Last week, editor Nick Harrison discussed cutting words and scenes during the editing process and the value of knowing what to eliminate, which is a vital part of self-editing. However, in the post he also seemed to come out in favor of shorter books and shorter chapters, and several commenters echoed this sentiment. Now, I don’t think that Nick was suggesting there’s no place for the longer books (at least I hope not) and several people commented later in the thread that they like variety, but I’ve observed a bias in the market away from epic novels and longer stories in general.
As a reader, few things satisfy me more than a 600+ page tome that can capture and immerse me in the storyworld for a long period of time. I don’t want extraneous material that serves no purpose and slows the story or bogs down the scenes, but I love stories grand enough in scope to justify this length.
In general, I see story length as being influenced by several factors–scope of story, genre, and author voice. For example, a multi-generational family saga (like Francine Rivers’ Her Mother’s Hope and Her Daughter’s Dream) simply wouldn’t fit in a single 300 page novel–the story needs more space to unfurl. The same could be said of an epic fantasy tale, both in genre expectations and scope of story. In contrast, it makes sense for suspense, thrillers, and other action-oriented novels to have short, snappy chapters and often shorter overall length.

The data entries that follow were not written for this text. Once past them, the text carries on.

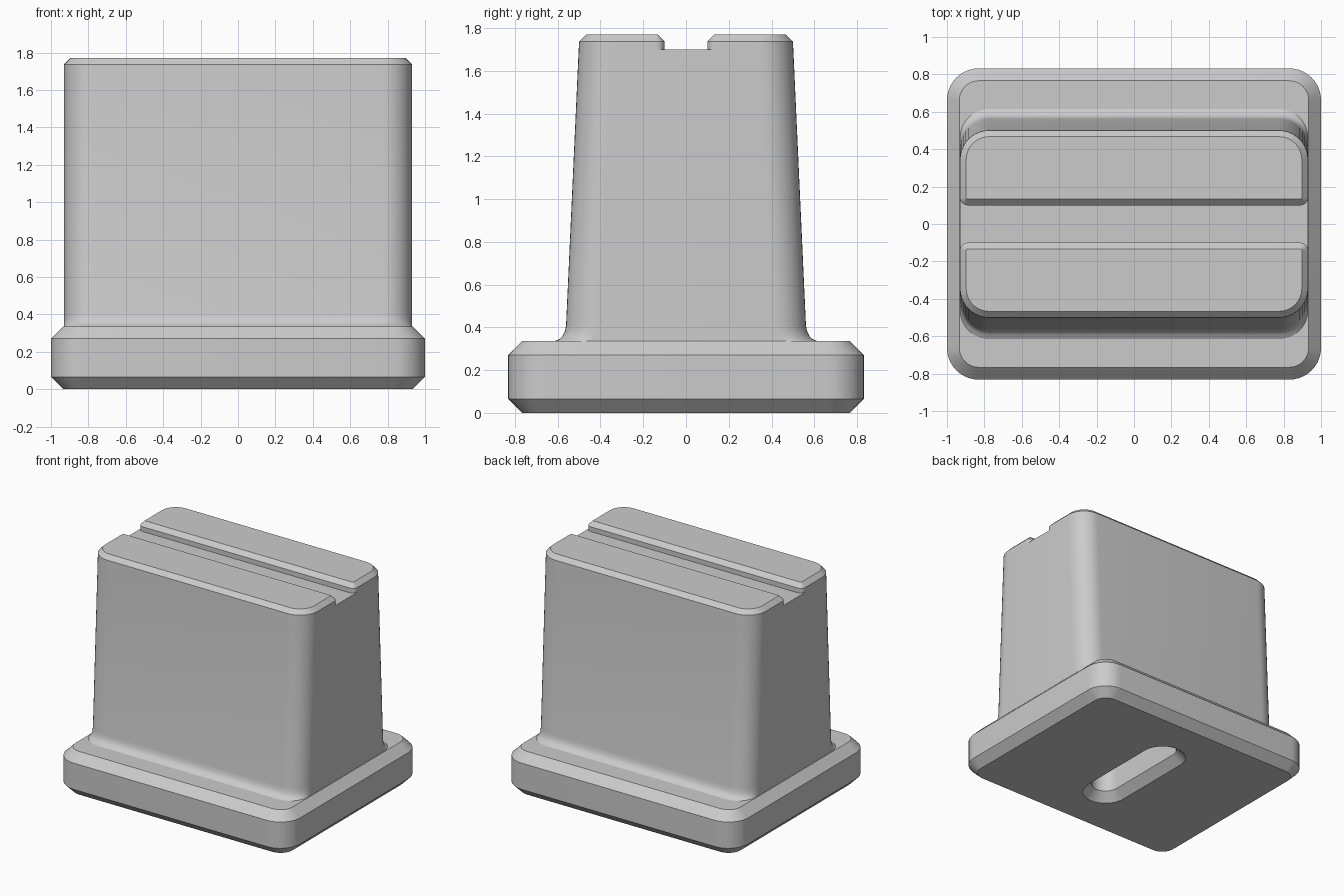
import bpy, bmesh, math

cube = bpy.data.objects.get("Cube")
if cube:
    bpy.data.objects.remove(cube, do_unlink=True)

grey = bpy.data.materials.new("light_grey")
grey.use_nodes = True
colour = (0.6, 0.6, 0.6, 1)
grey.diffuse_color = colour
grey.node_tree.nodes["Principled BSDF"].inputs["Base Color"].default_value = colour


def outline(x, y0, y1, r_back, r_front, seg=10):
    """Rounded rectangle, counter-clockwise, with separate front and back radii."""
    corners = [(x - r_back, y1 - r_back, r_back, 0), (r_back - x, y1 - r_back, r_back, 1),
               (r_front - x, y0 + r_front, r_front, 2), (x - r_front, y0 + r_front, r_front, 3)]
    return [(cx + r * math.cos(a), cy + r * math.sin(a))
            for cx, cy, r, q in corners
            for a in [(q + i / seg) * math.pi / 2 for i in range(seg + 1)]]


def loft(name, sections, bottom=True):
    """Skin a stack of (height, outline) sections and cap the ends."""
    bm = bmesh.new()
    rings = [[bm.verts.new((x, y, z)) for x, y in pts] for z, pts in sections]
    for low, high in zip(rings, rings[1:]):
        for i in range(len(low)):
            j = (i + 1) % len(low)
            bm.faces.new((low[i], low[j], high[j], high[i]))
    bm.faces.new(rings[-1])
    if bottom:
        bm.faces.new(rings[0][::-1])
    bmesh.ops.remove_doubles(bm, verts=bm.verts, dist=1e-5)
    mesh = bpy.data.meshes.new(name)
    bm.to_mesh(mesh)
    bm.free()
    mesh.materials.append(grey)
    obj = bpy.data.objects.new(name, mesh)
    bpy.context.collection.objects.link(obj)
    return obj


def select_only(obj):
    bpy.ops.object.select_all(action="DESELECT")
    obj.select_set(True)
    bpy.context.view_layer.objects.active = obj


def inset_box(x, y, r, c):
    return outline(x - c, c - y, y - c, r - c, r - c)


# Chamfered base plate
C = 0.066
base = loft("base_plate", [(z, inset_box(1.0, 0.832, 0.17, c)) for z, c in
                           ((0, C), (C, 0), (0.336 - C, 0), (0.336, C))])

# Countersunk slot in the underside
slot = loft("slot_cutter", [(z, inset_box(0.17, 0.5, 0.17, c)) for z, c in
                            ((-0.02, -0.02), (C, C), (0.27, C))])
slot.hide_render = True
cut = base.modifiers.new("slot", "BOOLEAN")
cut.operation = "DIFFERENCE"
cut.solver = "EXACT"
cut.object = slot
select_only(base)
bpy.ops.object.modifier_apply(modifier=cut.name)
bpy.data.objects.remove(slot, do_unlink=True)

# Tapered body, flared where its front and back meet the base
X, R = 0.93, 0.155
profile = [(0.325, 0.63), (0.336, 0.615), (0.345, 0.592), (0.36, 0.577),
           (0.38, 0.567), (0.41, 0.561), (1.70, 0.502)]
body = loft("body", [(z, outline(X, -d, d, R, R)) for z, d in profile])

# Two chamfered top pads on either side of the groove
B = 0.033
pads = []
for name, side in (("back_pad", 1), ("front_pad", -1)):
    sections = []
    for z, c, d in ((1.70, 0, 0.502), (1.77 - B, 0, 0.5), (1.77, B, 0.5)):
        near, far = 0.1 + c, d - c
        r_in, r_out = 0.04 - c, R - c
        if side > 0:
            sections.append((z, outline(X - c, near, far, r_out, r_in)))
        else:
            sections.append((z, outline(X - c, -far, -near, r_in, r_out)))
    pads.append(loft(name, sections, bottom=False))

for obj in [base, body] + pads:
    select_only(obj)
    bpy.ops.object.shade_smooth_by_angle(angle=math.radians(30))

By the same token, sometimes an author voice lends itself to sparse phrasing, the short and sweet, but other times the natural tone is more rich and lavish. I think of Jeffery Overstreet and the beauty he crafts with his words. If he were to cut back to a minimalist style, it would not only strip away his voice, it would also change the very feel of his stories.
So, is less always more? Not from my perspective. What do you think?